■ The task
The lines to copy are those with "KNEE" in them. Pull each one from the entries below.

--- Data for this task Enclosed Below ---

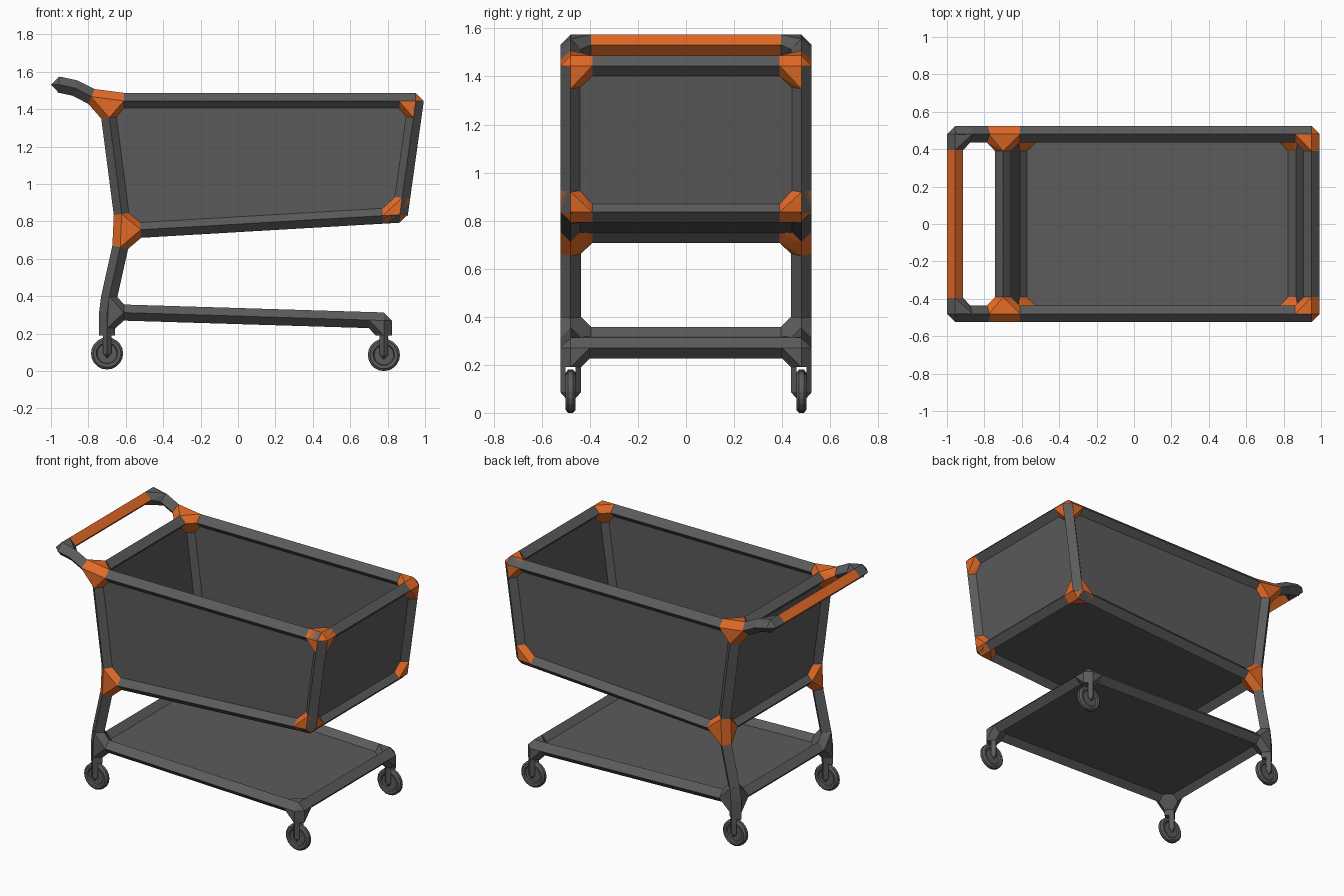
import bpy, bmesh, math
from mathutils import Vector

if "Cube" in bpy.data.objects:
    bpy.data.objects.remove(bpy.data.objects["Cube"], do_unlink=True)

R = 0.043      # half diagonal of the square tubing
HALF = 0.48    # tube centre line, front to back
STUB = 0.09    # reach of a corner joint


def material(name, rgb):
    m = bpy.data.materials.new(name)
    m.use_nodes = True
    m.diffuse_color = (*rgb, 1)
    m.node_tree.nodes["Principled BSDF"].inputs["Base Color"].default_value = (*rgb, 1)
    return m


GREY = material("dark grey", (0.105, 0.105, 0.105))
ORANGE = material("orange", (0.76, 0.145, 0.02))


def finish(name, bm, mat):
    bmesh.ops.recalc_face_normals(bm, faces=bm.faces)
    me = bpy.data.meshes.new(name)
    bm.to_mesh(me)
    bm.free()
    me.materials.append(mat)
    ob = bpy.data.objects.new(name, me)
    bpy.context.collection.objects.link(ob)
    return ob


def diamond(c, d):
    """Four corners of the tube section at c, square to direction d."""
    d = Vector(d).normalized()
    u = Vector((1, 0, 0)) if abs(d.y) > 0.9 else Vector((0, 1, 0))
    v = d.cross(u).normalized()
    c = Vector(c)
    return [c + u * R, c + v * R, c - u * R, c - v * R]


def tube(name, pts, mat=GREY):
    pts = [Vector(p) for p in pts]
    bm = bmesh.new()
    rings = []
    for i, p in enumerate(pts):
        d = Vector()
        if i > 0:
            d += (p - pts[i - 1]).normalized()
        if i < len(pts) - 1:
            d += (pts[i + 1] - p).normalized()
        rings.append([bm.verts.new(q) for q in diamond(p, d)])
    for a, b in zip(rings, rings[1:]):
        for k in range(4):
            bm.faces.new((a[k], a[(k + 1) % 4], b[(k + 1) % 4], b[k]))
    bm.faces.new(rings[0])
    bm.faces.new(rings[-1])
    return finish(name, bm, mat)


def hull(name, pts, mat):
    bm = bmesh.new()
    vs = [bm.verts.new(p) for p in pts]
    res = bmesh.ops.convex_hull(bm, input=vs)
    inner = [g for g in res["geom_interior"] if isinstance(g, bmesh.types.BMVert)]
    bmesh.ops.delete(bm, geom=inner, context="VERTS")
    bmesh.ops.dissolve_limit(bm, angle_limit=0.01, verts=bm.verts, edges=bm.edges)
    return finish(name, bm, mat)


def joint(name, c, targets, mat=ORANGE, reach=STUB):
    """Gusseted corner: hull of the tube stubs that meet at c."""
    c = Vector(c)
    pts = diamond(c, (1, 0, 0)) + [c + Vector((R, 0, 0)), c - Vector((R, 0, 0))]
    for t in targets:
        d = (Vector(t) - c).normalized()
        pts += diamond(c + d * reach, d)
    return hull(name, pts, mat)


def panel(name, corners):
    bm = bmesh.new()
    bm.faces.new([bm.verts.new(p) for p in corners])
    ob = finish(name, bm, GREY)
    mod = ob.modifiers.new("thickness", "SOLIDIFY")
    mod.thickness, mod.offset = 0.008, 0


def wheel(name, c, radius=0.086, n=20):
    half = [(0.0, 0.010), (0.052, 0.010), (0.058, 0.019), (0.074, 0.021), (radius, 0.010)]
    profile = half + [(r, -y) for r, y in reversed(half)]
    bm = bmesh.new()
    vs = [bm.verts.new((r, y, 0)) for r, y in profile]
    es = [bm.edges.new(e) for e in zip(vs, vs[1:])]
    bmesh.ops.spin(bm, geom=vs + es, cent=(0, 0, 0), axis=(0, 1, 0),
                   angle=math.tau, steps=n)
    bmesh.ops.remove_doubles(bm, verts=bm.verts, dist=0.0005)
    finish(name, bm, GREY).location = c


# Corner points of the side outline, as (x, z)
TOP_REAR, TOP_NOSE = (-0.70, 1.444), (0.95, 1.444)
LOW_REAR, LOW_NOSE = (-0.61, 0.75), (0.865, 0.836)
SHELF_REAR, SHELF_NOSE = (-0.695, 0.315), (0.78, 0.27)
ARM_START, ARM_BEND, GRIP = (-0.778, 1.465), (-0.872, 1.513), (-0.957, 1.531)
KNEE = (-0.69, 0.39)
POST_END = 0.19


def at(p, y):
    return (p[0], y, p[1])


for s, side in ((-1, "front"), (1, "back")):
    y = s * HALF
    P = lambda p: at(p, y)
    inward = lambda p: at(p, 0)

    # Basket rails and uprights
    tube(side + "_top_rail", [P(TOP_REAR), P(TOP_NOSE)])
    tube(side + "_bottom_rail", [P(LOW_REAR), P(LOW_NOSE)])
    tube(side + "_nose_upright", [P(TOP_NOSE), P(LOW_NOSE)])
    tube(side + "_rear_upright", [P(TOP_REAR), P(LOW_REAR)])
    panel(side + "_basket_panel", [P(TOP_REAR), P(TOP_NOSE), P(LOW_NOSE), P(LOW_REAR)])

    # Orange basket corners
    joint(side + "_top_nose_corner", P(TOP_NOSE),
          [P(TOP_REAR), P(LOW_NOSE), inward(TOP_NOSE)])
    joint(side + "_top_rear_corner", P(TOP_REAR),
          [P(TOP_NOSE), P(LOW_REAR), inward(TOP_REAR), P(ARM_START)])
    joint(side + "_bottom_nose_corner", P(LOW_NOSE),
          [P(TOP_NOSE), P(LOW_REAR), inward(LOW_NOSE)])
    joint(side + "_bottom_rear_corner", P(LOW_REAR),
          [P(TOP_REAR), P(LOW_NOSE), inward(LOW_REAR), P(KNEE)])

    # Handle arm and its corner
    tube(side + "_handle_arm", [P(TOP_REAR), P(ARM_START), P(ARM_BEND), P(GRIP)])
    joint(side + "_handle_corner", P(GRIP), [P(ARM_BEND), inward(GRIP)], GREY, 0.085)

    # Leg, shelf rail and shelf corners
    rear_post, nose_post = (-0.70, POST_END), (SHELF_NOSE[0], POST_END)
    tube(side + "_leg", [P(LOW_REAR), P(KNEE), P((-0.70, 0.31)), P(rear_post)])
    tube(side + "_shelf_rail", [P(SHELF_REAR), P(SHELF_NOSE)])
    joint(side + "_shelf_rear_corner", P(SHELF_REAR),
          [P(SHELF_NOSE), P(KNEE), inward(SHELF_REAR), P(rear_post)], GREY, 0.085)
    joint(side + "_shelf_nose_corner", P(SHELF_NOSE),
          [P(SHELF_REAR), inward(SHELF_NOSE), P(nose_post)], GREY, 0.08)

    # Wheels held by split forks
    for end, x, z in (("rear", -0.70, 0.094), ("nose", 0.78, 0.086)):
        wheel(f"{side}_{end}_wheel", (x, y, z))
        for t, prong in ((-1, "outer"), (1, "inner")):
            a, b = y + t * 0.021, y + t * R
            pts = [(x + w, a, h) for w in (-0.023, 0.023) for h in (POST_END + 0.01, z)]
            pts += [(x, b, POST_END + 0.01), (x, b, z), (x, a, z - 0.025)]
            hull(f"{side}_{end}_{prong}_fork", pts, GREY)

# Rails running from front to back
for name, p in (("top_nose", TOP_NOSE), ("top_rear", TOP_REAR), ("bottom_nose", LOW_NOSE),
                ("bottom_rear", LOW_REAR), ("shelf_nose", SHELF_NOSE), ("shelf_rear", SHELF_REAR)):
    tube(name + "_cross_rail", [at(p, -HALF), at(p, HALF)])
tube("handle_grip", [at(GRIP, -0.395), at(GRIP, 0.395)], ORANGE)

# Panels running from front to back
for name, p, q in (("nose_basket_panel", TOP_NOSE, LOW_NOSE), ("rear_basket_panel", TOP_REAR, LOW_REAR),
                   ("basket_floor", LOW_REAR, LOW_NOSE), ("shelf_floor", SHELF_REAR, SHELF_NOSE)):
    panel(name, [at(p, -HALF), at(q, -HALF), at(q, HALF), at(p, HALF)])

--- End of Enclosed Data for this task ---

■ Your response
KNEE = (-0.69, 0.39)
          [P(TOP_REAR), P(LOW_NOSE), inward(LOW_REAR), P(KNEE)])
    tube(side + "_leg", [P(LOW_REAR), P(KNEE), P((-0.70, 0.31)), P(rear_post)])
          [P(SHELF_NOSE), P(KNEE), inward(SHELF_REAR), P(rear_post)], GREY, 0.085)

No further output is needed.